# EXERCISE BRIEF:
Retype each entry verbatim. Do not include the images.

Source records
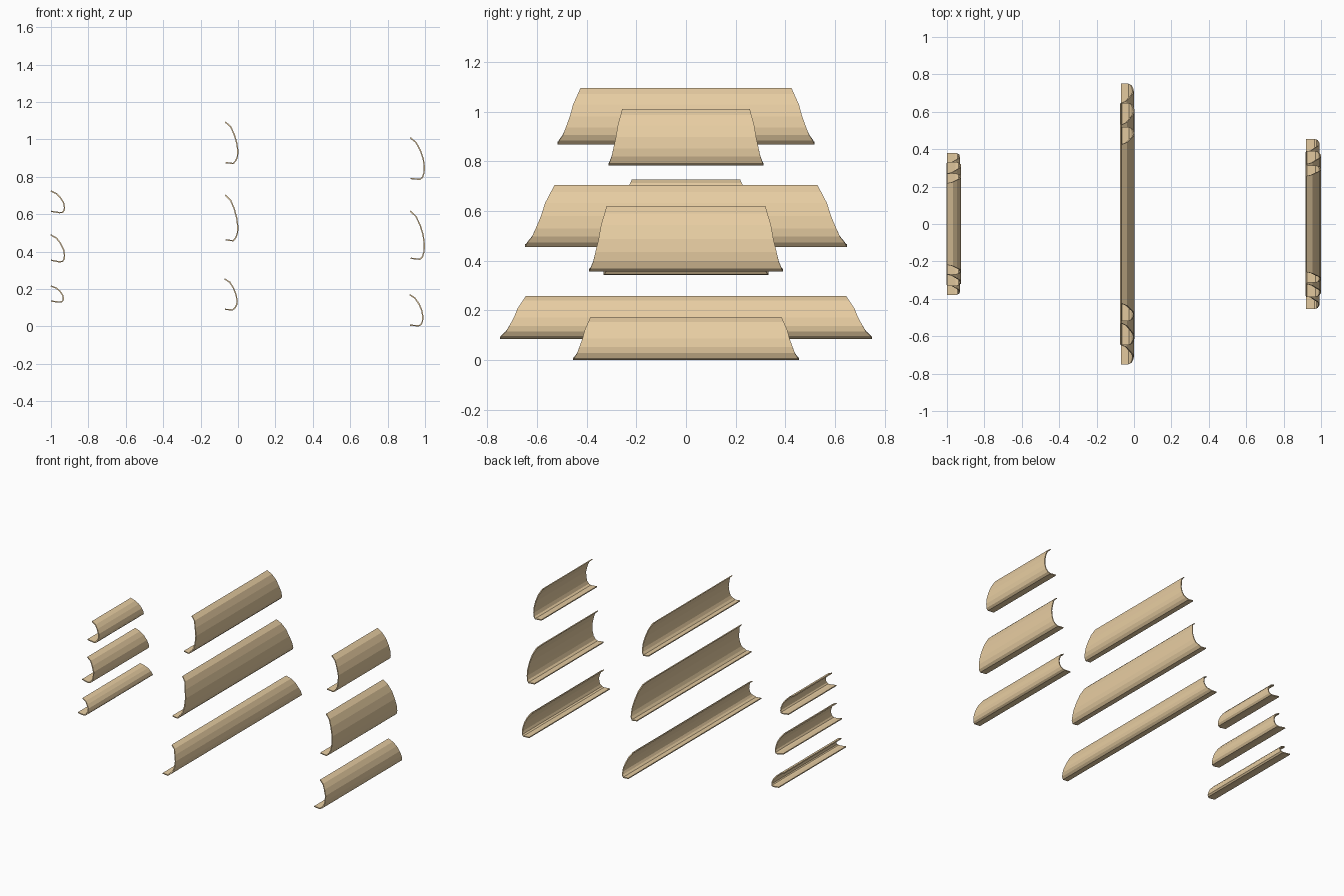
import bpy, bmesh

if "Cube" in bpy.data.objects:
    bpy.data.objects.remove(bpy.data.objects["Cube"])

tan = bpy.data.materials.new("tan_finish")
tan.diffuse_color = (0.80, 0.61, 0.36, 1)
tan.use_nodes = True
tan.node_tree.nodes["Principled BSDF"].inputs["Base Color"].default_value = tan.diffuse_color

# Cross-section from top edge to back of the lower lip:
# (depth 0=back 1=bulge, height 0..1, end flare 0=top length 1=bottom length)
TALL = [(0, 1, 0), (.42, .89, .12), (.70, .71, .32), (.91, .50, .46), (1, .30, .64),
        (.96, .17, .76), (.82, .07, .92), (.60, .0, 1), (0, .02, 1)]
DEEP = [(0, 1, 0), (.40, .89, .12), (.70, .71, .32), (.92, .50, .46), (1, .30, .64),
        (.97, .16, .76), (.85, .05, .92), (.65, .0, 1), (0, .02, 1)]
SMALL = [(0, 1, 0), (.42, .88, .12), (.70, .70, .32), (.93, .47, .48), (1, .26, .66),
         (.97, .12, .80), (.84, .02, .94), (.60, .0, 1), (0, .06, 1)]


def shell(name, profile, x0, x1, z0, z1, half_bottom, half_top):
    bm = bmesh.new()
    rows = []
    for u, v, f in profile:
        x, z = x0 + u * (x1 - x0), z0 + v * (z1 - z0)
        h = half_top + f * (half_bottom - half_top)
        rows.append([bm.verts.new((x, s * h, z)) for s in (-1, 1)])
    for a, b in zip(rows, rows[1:]):
        bm.faces.new((a[0], b[0], b[1], a[1]))
    me = bpy.data.meshes.new(name)
    bm.to_mesh(me)
    bm.free()
    me.materials.append(tan)
    ob = bpy.data.objects.new(name, me)
    bpy.context.collection.objects.link(ob)
    # thin sheet, thickened inward
    mod = ob.modifiers.new("thickness", 'SOLIDIFY')
    mod.thickness = 0.007
    mod.offset = -1


# Middle column: long panels
shell("middle_panel_low", TALL, -.07, -.001, .085, .258, .75, .645)
shell("middle_panel_mid", TALL, -.066, .003, .455, .705, .648, .53)
shell("middle_panel_high", TALL, -.066, .003, .868, 1.096, .518, .425)
# Right column: medium panels
shell("right_panel_low", DEEP, .92, .992, 0, .173, .455, .385)
shell("right_panel_mid", DEEP, .923, 1, .356, .62, .39, .32)
shell("right_panel_high", DEEP, .923, 1, .783, 1.012, .313, .257)
# Left column: small panels
shell("left_panel_low", SMALL, -1, -.93, .127, .22, .38, .325)
shell("left_panel_mid", SMALL, -1, -.924, .342, .493, .332, .27)
shell("left_panel_high", SMALL, -1, -.924, .605, .728, .27, .218)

# SOLUTION TO THE PROBLEM:
import bpy, bmesh

if "Cube" in bpy.data.objects:
    bpy.data.objects.remove(bpy.data.objects["Cube"])

tan = bpy.data.materials.new("tan_finish")
tan.diffuse_color = (0.80, 0.61, 0.36, 1)
tan.use_nodes = True
tan.node_tree.nodes["Principled BSDF"].inputs["Base Color"].default_value = tan.diffuse_color

# Cross-section from top edge to back of the lower lip:
# (depth 0=back 1=bulge, height 0..1, end flare 0=top length 1=bottom length)
TALL = [(0, 1, 0), (.42, .89, .12), (.70, .71, .32), (.91, .50, .46), (1, .30, .64),
        (.96, .17, .76), (.82, .07, .92), (.60, .0, 1), (0, .02, 1)]
DEEP = [(0, 1, 0), (.40, .89, .12), (.70, .71, .32), (.92, .50, .46), (1, .30, .64),
        (.97, .16, .76), (.85, .05, .92), (.65, .0, 1), (0, .02, 1)]
SMALL = [(0, 1, 0), (.42, .88, .12), (.70, .70, .32), (.93, .47, .48), (1, .26, .66),
         (.97, .12, .80), (.84, .02, .94), (.60, .0, 1), (0, .06, 1)]


def shell(name, profile, x0, x1, z0, z1, half_bottom, half_top):
    bm = bmesh.new()
    rows = []
    for u, v, f in profile:
        x, z = x0 + u * (x1 - x0), z0 + v * (z1 - z0)
        h = half_top + f * (half_bottom - half_top)
        rows.append([bm.verts.new((x, s * h, z)) for s in (-1, 1)])
    for a, b in zip(rows, rows[1:]):
        bm.faces.new((a[0], b[0], b[1], a[1]))
    me = bpy.data.meshes.new(name)
    bm.to_mesh(me)
    bm.free()
    me.materials.append(tan)
    ob = bpy.data.objects.new(name, me)
    bpy.context.collection.objects.link(ob)
    # thin sheet, thickened inward
    mod = ob.modifiers.new("thickness", 'SOLIDIFY')
    mod.thickness = 0.007
    mod.offset = -1


# Middle column: long panels
shell("middle_panel_low", TALL, -.07, -.001, .085, .258, .75, .645)
shell("middle_panel_mid", TALL, -.066, .003, .455, .705, .648, .53)
shell("middle_panel_high", TALL, -.066, .003, .868, 1.096, .518, .425)
# Right column: medium panels
shell("right_panel_low", DEEP, .92, .992, 0, .173, .455, .385)
shell("right_panel_mid", DEEP, .923, 1, .356, .62, .39, .32)
shell("right_panel_high", DEEP, .923, 1, .783, 1.012, .313, .257)
# Left column: small panels
shell("left_panel_low", SMALL, -1, -.93, .127, .22, .38, .325)
shell("left_panel_mid", SMALL, -1, -.924, .342, .493, .332, .27)
shell("left_panel_high", SMALL, -1, -.924, .605, .728, .27, .218)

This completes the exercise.